(Source texts of formatted documents)
==*==

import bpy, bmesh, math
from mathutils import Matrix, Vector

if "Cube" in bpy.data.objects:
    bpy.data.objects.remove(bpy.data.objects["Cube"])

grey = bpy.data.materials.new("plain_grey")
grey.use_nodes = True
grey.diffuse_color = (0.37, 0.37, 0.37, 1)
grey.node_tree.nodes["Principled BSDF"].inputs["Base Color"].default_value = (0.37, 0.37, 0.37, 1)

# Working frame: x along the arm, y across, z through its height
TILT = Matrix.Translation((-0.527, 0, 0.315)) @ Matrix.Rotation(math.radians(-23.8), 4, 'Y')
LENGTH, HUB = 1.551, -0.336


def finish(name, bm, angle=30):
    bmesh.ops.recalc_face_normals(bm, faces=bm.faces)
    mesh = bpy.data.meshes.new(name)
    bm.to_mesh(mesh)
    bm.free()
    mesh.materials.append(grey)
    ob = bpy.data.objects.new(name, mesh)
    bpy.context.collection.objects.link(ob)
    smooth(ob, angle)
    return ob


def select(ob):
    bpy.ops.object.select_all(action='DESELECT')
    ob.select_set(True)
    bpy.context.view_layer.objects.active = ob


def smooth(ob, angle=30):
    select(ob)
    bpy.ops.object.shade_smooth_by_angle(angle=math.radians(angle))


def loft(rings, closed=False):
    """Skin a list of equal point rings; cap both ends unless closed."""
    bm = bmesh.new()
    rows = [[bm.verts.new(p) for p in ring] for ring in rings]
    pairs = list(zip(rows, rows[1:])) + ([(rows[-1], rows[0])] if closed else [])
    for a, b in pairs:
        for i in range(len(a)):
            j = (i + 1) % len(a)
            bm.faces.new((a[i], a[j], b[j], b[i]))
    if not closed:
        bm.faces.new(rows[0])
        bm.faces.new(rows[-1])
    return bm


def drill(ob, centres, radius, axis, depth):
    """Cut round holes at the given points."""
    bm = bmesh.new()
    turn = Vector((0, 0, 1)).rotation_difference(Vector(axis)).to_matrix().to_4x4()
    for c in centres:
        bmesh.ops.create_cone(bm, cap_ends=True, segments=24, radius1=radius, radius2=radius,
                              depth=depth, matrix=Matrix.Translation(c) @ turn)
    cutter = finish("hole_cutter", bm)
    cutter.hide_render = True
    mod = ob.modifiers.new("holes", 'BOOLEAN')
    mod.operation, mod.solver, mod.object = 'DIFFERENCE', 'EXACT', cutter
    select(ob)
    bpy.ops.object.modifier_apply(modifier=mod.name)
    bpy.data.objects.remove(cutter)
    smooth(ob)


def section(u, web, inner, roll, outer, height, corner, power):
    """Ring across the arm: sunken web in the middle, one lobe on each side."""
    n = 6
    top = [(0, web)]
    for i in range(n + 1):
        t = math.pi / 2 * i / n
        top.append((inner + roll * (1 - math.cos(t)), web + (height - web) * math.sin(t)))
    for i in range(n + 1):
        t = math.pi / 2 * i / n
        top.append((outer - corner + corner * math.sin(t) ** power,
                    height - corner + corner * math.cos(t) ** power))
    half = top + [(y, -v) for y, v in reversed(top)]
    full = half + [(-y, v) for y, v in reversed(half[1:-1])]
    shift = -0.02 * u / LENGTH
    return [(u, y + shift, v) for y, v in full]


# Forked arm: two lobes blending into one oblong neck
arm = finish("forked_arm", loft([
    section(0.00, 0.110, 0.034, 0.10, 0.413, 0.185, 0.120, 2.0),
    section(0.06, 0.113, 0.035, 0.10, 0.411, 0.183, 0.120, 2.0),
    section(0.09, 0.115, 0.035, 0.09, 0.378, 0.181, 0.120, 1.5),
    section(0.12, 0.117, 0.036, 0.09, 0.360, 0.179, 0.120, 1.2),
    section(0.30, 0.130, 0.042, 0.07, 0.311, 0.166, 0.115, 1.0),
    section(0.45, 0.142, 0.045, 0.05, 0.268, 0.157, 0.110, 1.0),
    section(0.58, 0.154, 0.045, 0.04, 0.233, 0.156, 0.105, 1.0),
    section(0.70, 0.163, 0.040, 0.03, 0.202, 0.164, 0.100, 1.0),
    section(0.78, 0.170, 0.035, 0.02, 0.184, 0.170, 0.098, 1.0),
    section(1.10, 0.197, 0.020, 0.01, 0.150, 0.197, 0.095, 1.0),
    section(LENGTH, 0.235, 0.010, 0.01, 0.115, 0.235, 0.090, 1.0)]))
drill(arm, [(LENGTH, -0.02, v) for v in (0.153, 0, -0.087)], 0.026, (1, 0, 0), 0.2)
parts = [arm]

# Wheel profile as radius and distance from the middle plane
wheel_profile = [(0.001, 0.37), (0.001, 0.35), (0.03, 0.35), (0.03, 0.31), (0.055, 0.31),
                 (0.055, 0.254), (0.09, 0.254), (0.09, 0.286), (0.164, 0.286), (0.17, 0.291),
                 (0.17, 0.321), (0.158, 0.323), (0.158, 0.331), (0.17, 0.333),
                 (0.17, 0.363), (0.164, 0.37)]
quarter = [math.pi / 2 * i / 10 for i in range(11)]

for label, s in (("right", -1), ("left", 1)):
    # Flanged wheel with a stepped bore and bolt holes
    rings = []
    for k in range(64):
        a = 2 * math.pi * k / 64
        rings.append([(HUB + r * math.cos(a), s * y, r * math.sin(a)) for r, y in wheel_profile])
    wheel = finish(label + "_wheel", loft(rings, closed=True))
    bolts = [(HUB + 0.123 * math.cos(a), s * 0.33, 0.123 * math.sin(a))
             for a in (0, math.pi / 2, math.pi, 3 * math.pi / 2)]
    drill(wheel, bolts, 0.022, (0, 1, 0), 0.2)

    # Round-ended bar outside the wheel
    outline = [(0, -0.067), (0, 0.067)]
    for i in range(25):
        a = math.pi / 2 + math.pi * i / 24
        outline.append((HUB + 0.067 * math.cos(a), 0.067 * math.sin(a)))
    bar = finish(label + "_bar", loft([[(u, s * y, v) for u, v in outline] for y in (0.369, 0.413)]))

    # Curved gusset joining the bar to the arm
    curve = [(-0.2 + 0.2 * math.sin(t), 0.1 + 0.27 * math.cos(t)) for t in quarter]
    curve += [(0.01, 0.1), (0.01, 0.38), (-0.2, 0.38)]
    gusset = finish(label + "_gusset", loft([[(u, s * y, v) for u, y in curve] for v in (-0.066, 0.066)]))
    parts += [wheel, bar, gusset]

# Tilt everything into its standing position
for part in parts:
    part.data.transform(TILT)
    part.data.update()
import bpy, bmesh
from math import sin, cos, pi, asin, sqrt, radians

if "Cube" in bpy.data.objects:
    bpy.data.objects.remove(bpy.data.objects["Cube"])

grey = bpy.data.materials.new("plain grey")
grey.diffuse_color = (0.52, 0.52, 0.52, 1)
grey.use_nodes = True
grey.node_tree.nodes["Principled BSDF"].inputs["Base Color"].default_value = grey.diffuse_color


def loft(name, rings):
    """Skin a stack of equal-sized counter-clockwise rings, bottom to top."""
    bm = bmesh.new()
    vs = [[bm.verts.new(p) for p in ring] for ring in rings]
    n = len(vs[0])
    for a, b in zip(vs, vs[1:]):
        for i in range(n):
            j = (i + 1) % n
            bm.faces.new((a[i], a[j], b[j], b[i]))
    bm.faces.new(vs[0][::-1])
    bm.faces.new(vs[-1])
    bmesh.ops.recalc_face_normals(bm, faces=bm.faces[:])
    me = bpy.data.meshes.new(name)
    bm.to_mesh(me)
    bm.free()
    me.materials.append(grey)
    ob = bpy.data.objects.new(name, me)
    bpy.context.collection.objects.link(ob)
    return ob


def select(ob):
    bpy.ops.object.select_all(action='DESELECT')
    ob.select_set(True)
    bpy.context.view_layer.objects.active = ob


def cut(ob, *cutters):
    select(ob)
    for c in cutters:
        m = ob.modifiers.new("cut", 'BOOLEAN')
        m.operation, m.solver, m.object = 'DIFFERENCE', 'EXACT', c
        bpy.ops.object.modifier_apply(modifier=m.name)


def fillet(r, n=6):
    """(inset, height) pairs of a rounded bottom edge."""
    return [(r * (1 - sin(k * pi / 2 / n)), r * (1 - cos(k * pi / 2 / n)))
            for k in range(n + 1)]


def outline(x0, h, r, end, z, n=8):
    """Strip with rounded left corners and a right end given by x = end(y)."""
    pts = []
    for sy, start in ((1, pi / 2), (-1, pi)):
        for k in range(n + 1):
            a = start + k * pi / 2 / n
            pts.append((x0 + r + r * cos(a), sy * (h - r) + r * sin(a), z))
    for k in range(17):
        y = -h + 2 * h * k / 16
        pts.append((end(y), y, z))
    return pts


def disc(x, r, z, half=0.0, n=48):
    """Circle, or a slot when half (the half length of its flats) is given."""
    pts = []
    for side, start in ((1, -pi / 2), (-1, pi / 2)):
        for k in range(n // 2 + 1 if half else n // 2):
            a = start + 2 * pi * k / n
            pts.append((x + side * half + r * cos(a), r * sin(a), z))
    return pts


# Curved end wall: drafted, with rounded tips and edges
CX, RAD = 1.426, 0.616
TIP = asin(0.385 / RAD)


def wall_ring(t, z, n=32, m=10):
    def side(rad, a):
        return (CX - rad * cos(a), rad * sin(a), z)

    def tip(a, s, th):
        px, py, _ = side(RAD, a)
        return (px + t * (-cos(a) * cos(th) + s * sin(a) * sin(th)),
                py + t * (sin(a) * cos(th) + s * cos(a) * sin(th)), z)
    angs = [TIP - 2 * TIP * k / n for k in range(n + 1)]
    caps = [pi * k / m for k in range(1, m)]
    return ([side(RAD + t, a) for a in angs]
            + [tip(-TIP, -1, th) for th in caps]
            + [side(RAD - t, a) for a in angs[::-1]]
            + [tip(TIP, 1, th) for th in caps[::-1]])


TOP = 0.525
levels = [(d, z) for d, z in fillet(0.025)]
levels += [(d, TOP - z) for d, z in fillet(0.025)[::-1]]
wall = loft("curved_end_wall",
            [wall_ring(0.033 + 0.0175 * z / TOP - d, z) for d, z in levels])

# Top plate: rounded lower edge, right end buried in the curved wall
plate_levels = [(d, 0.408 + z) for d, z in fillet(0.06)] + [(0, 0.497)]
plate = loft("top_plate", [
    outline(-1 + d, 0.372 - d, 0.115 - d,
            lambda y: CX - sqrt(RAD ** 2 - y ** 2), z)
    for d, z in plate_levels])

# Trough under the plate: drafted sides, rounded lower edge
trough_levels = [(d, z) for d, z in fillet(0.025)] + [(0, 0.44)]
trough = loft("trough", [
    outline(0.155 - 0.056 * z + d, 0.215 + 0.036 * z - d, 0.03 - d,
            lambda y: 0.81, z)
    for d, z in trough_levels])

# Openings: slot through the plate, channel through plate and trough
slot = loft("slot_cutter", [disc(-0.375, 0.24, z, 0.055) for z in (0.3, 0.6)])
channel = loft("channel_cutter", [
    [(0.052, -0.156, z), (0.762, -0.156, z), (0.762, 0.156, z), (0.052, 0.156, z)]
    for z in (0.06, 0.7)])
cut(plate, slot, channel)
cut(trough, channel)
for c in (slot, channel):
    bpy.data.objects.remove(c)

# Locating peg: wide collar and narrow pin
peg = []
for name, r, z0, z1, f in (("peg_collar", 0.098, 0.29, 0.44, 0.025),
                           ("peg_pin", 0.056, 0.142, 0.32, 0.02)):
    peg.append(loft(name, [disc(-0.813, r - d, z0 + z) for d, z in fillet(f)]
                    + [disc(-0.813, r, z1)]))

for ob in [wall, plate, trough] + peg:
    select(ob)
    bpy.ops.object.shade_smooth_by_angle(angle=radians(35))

==*==

INSTRUCTIONS FOR THE TASK:
Each line of the data that holds "half" should be reported.

SOLUTION BELOW:
    half = top + [(y, -v) for y, v in reversed(top)]
    full = half + [(-y, v) for y, v in reversed(half[1:-1])]
def disc(x, r, z, half=0.0, n=48):
    """Circle, or a slot when half (the half length of its flats) is given."""
        for k in range(n // 2 + 1 if half else n // 2):
            pts.append((x + side * half + r * cos(a), r * sin(a), z))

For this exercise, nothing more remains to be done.